Problem to solve:
Would you please copy every line from the records that contains the word "objects"?

Dataset records:
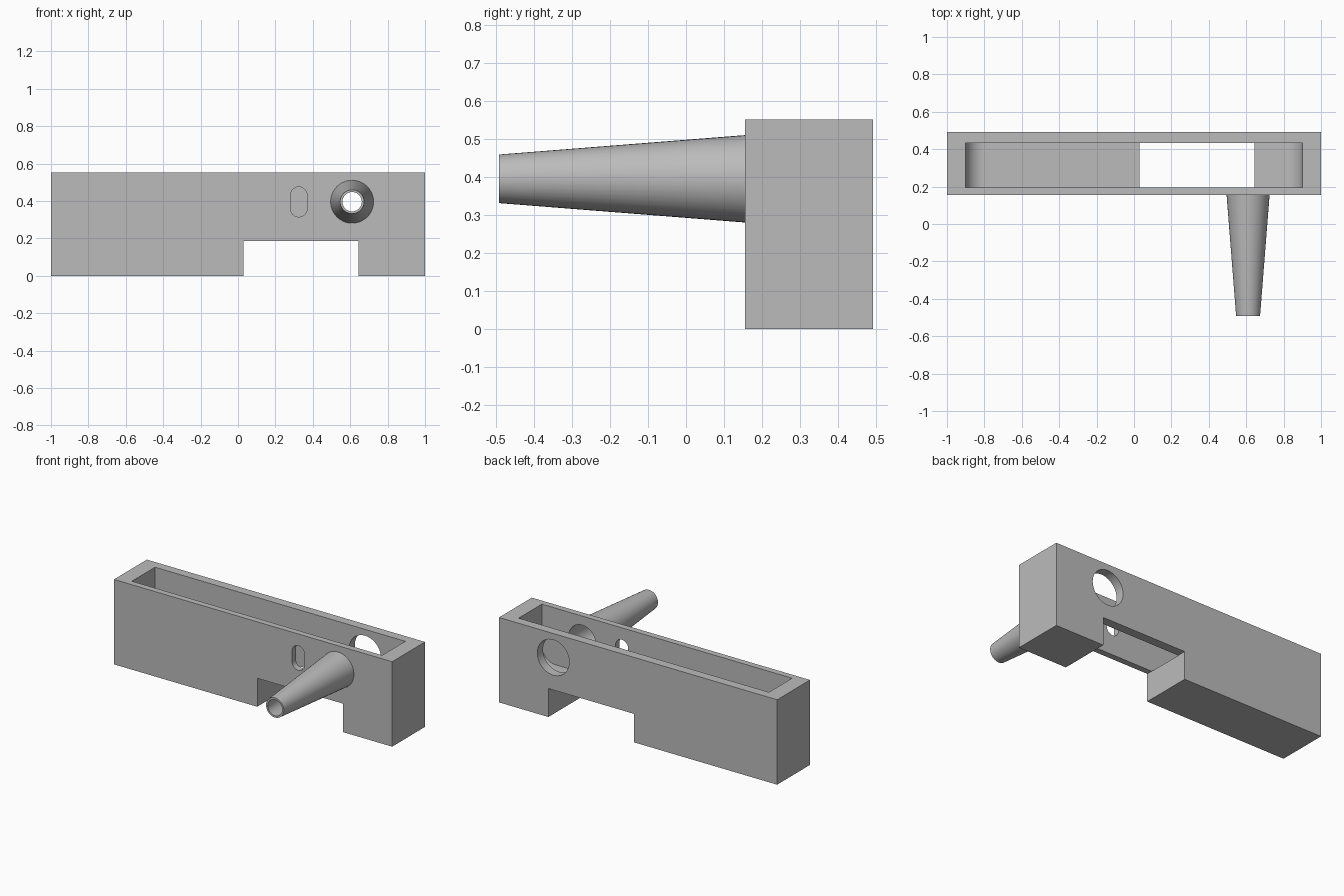
import bpy
import bmesh
from math import pi, cos, sin, radians
from mathutils import Matrix

if "Cube" in bpy.data.objects:
    bpy.data.objects.remove(bpy.data.objects["Cube"])

grey = bpy.data.materials.new("plain grey")
grey.use_nodes = True
GREY = (0.5, 0.5, 0.5, 1)
grey.diffuse_color = GREY
grey.node_tree.nodes["Principled BSDF"].inputs["Base Color"].default_value = GREY

FRONT, BACK, TOP = 0.155, 0.492, 0.552
INNER_FRONT, INNER_BACK = 0.195, 0.433
FLOOR, END = 0.185, 0.9
TUBE_X, TUBE_Z, TIP = 0.61, 0.396, -0.492


def make_object(name, bm):
    bmesh.ops.recalc_face_normals(bm, faces=bm.faces)
    mesh = bpy.data.meshes.new(name)
    bm.to_mesh(mesh)
    bm.free()
    mesh.materials.append(grey)
    obj = bpy.data.objects.new(name, mesh)
    bpy.context.collection.objects.link(obj)
    return obj


def extrude_profile(name, points, y0, y1):
    """Extrude an x-z outline from y0 to y1."""
    bm = bmesh.new()
    face = bm.faces.new([bm.verts.new((x, y0, z)) for x, z in points])
    new = bmesh.ops.extrude_face_region(bm, geom=[face])["geom"]
    moved = [v for v in new if isinstance(v, bmesh.types.BMVert)]
    bmesh.ops.translate(bm, verts=moved, vec=(0, y1 - y0, 0))
    return make_object(name, bm)


def arc(cx, cz, r, start, end, steps=12):
    return [(cx + r * cos(radians(start + (end - start) * i / steps)),
             cz + r * sin(radians(start + (end - start) * i / steps)))
            for i in range(steps + 1)]


def select_only(obj):
    bpy.ops.object.select_all(action="DESELECT")
    obj.select_set(True)
    bpy.context.view_layer.objects.active = obj


def cut(obj, cutter):
    select_only(obj)
    mod = obj.modifiers.new("cut", "BOOLEAN")
    mod.operation = "DIFFERENCE"
    mod.solver = "EXACT"
    mod.object = cutter
    bpy.ops.object.modifier_apply(modifier=mod.name)
    bpy.data.objects.remove(cutter)


# Housing with a stepped underside
outline = [(-1, 0), (0.03, 0), (0.03, FLOOR), (0.645, FLOOR),
           (0.645, 0), (1, 0), (1, TOP), (-1, TOP)]
housing = extrude_profile("housing", outline, FRONT, BACK)

# Open-topped trough with rounded bottom ends
r = 0.1
trough = ([(-END, TOP + 0.1)] + arc(-END + r, FLOOR - 0.001 + r, r, 180, 270)
          + arc(END - r, FLOOR - 0.001 + r, r, 270, 360) + [(END, TOP + 0.1)])
cut(housing, extrude_profile("trough_cutter", trough, INNER_FRONT, INNER_BACK))

# Slot through the front wall
slot = arc(0.325, 0.43, 0.045, 0, 180) + arc(0.325, 0.36, 0.045, 180, 360)
cut(housing, extrude_profile("slot_cutter", slot, 0.1, 0.3))

# Round holes in the back wall and behind the tube
for radius, y0, y1 in [(0.115, 0.4, 0.6), (0.097, 0.1, 0.3)]:
    circle = arc(TUBE_X, TUBE_Z, radius, 0, 360, 40)[:-1]
    cut(housing, extrude_profile("hole_cutter", circle, y0, y1))

# Hollow tapered tube, turned around its axis
bm = bmesh.new()
section = [(0.097, FRONT), (0.115, FRONT), (0.064, TIP), (0.052, TIP)]
verts = [bm.verts.new((TUBE_X + rad, y, TUBE_Z)) for rad, y in section]
edges = [bm.edges.new((verts[i], verts[i + 1])) for i in range(-1, 3)]
bmesh.ops.spin(bm, geom=verts + edges, cent=(TUBE_X, 0, TUBE_Z),
               axis=(0, 1, 0), angle=2 * pi, steps=40)
bmesh.ops.remove_doubles(bm, verts=bm.verts, dist=0.0005)
# The base ring sits against the housing, so it is left open
base = [f for f in bm.faces if all(abs(v.co.y - FRONT) < 0.001 for v in f.verts)]
tube = make_object("tapered_tube", bm) if base else None

for obj in (housing, tube):
    select_only(obj)
    bpy.ops.object.shade_smooth_by_angle(angle=radians(30))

Problem solution:
if "Cube" in bpy.data.objects:
    bpy.data.objects.remove(bpy.data.objects["Cube"])
    obj = bpy.data.objects.new(name, mesh)
    bpy.context.collection.objects.link(obj)
    bpy.context.view_layer.objects.active = obj
    bpy.data.objects.remove(cutter)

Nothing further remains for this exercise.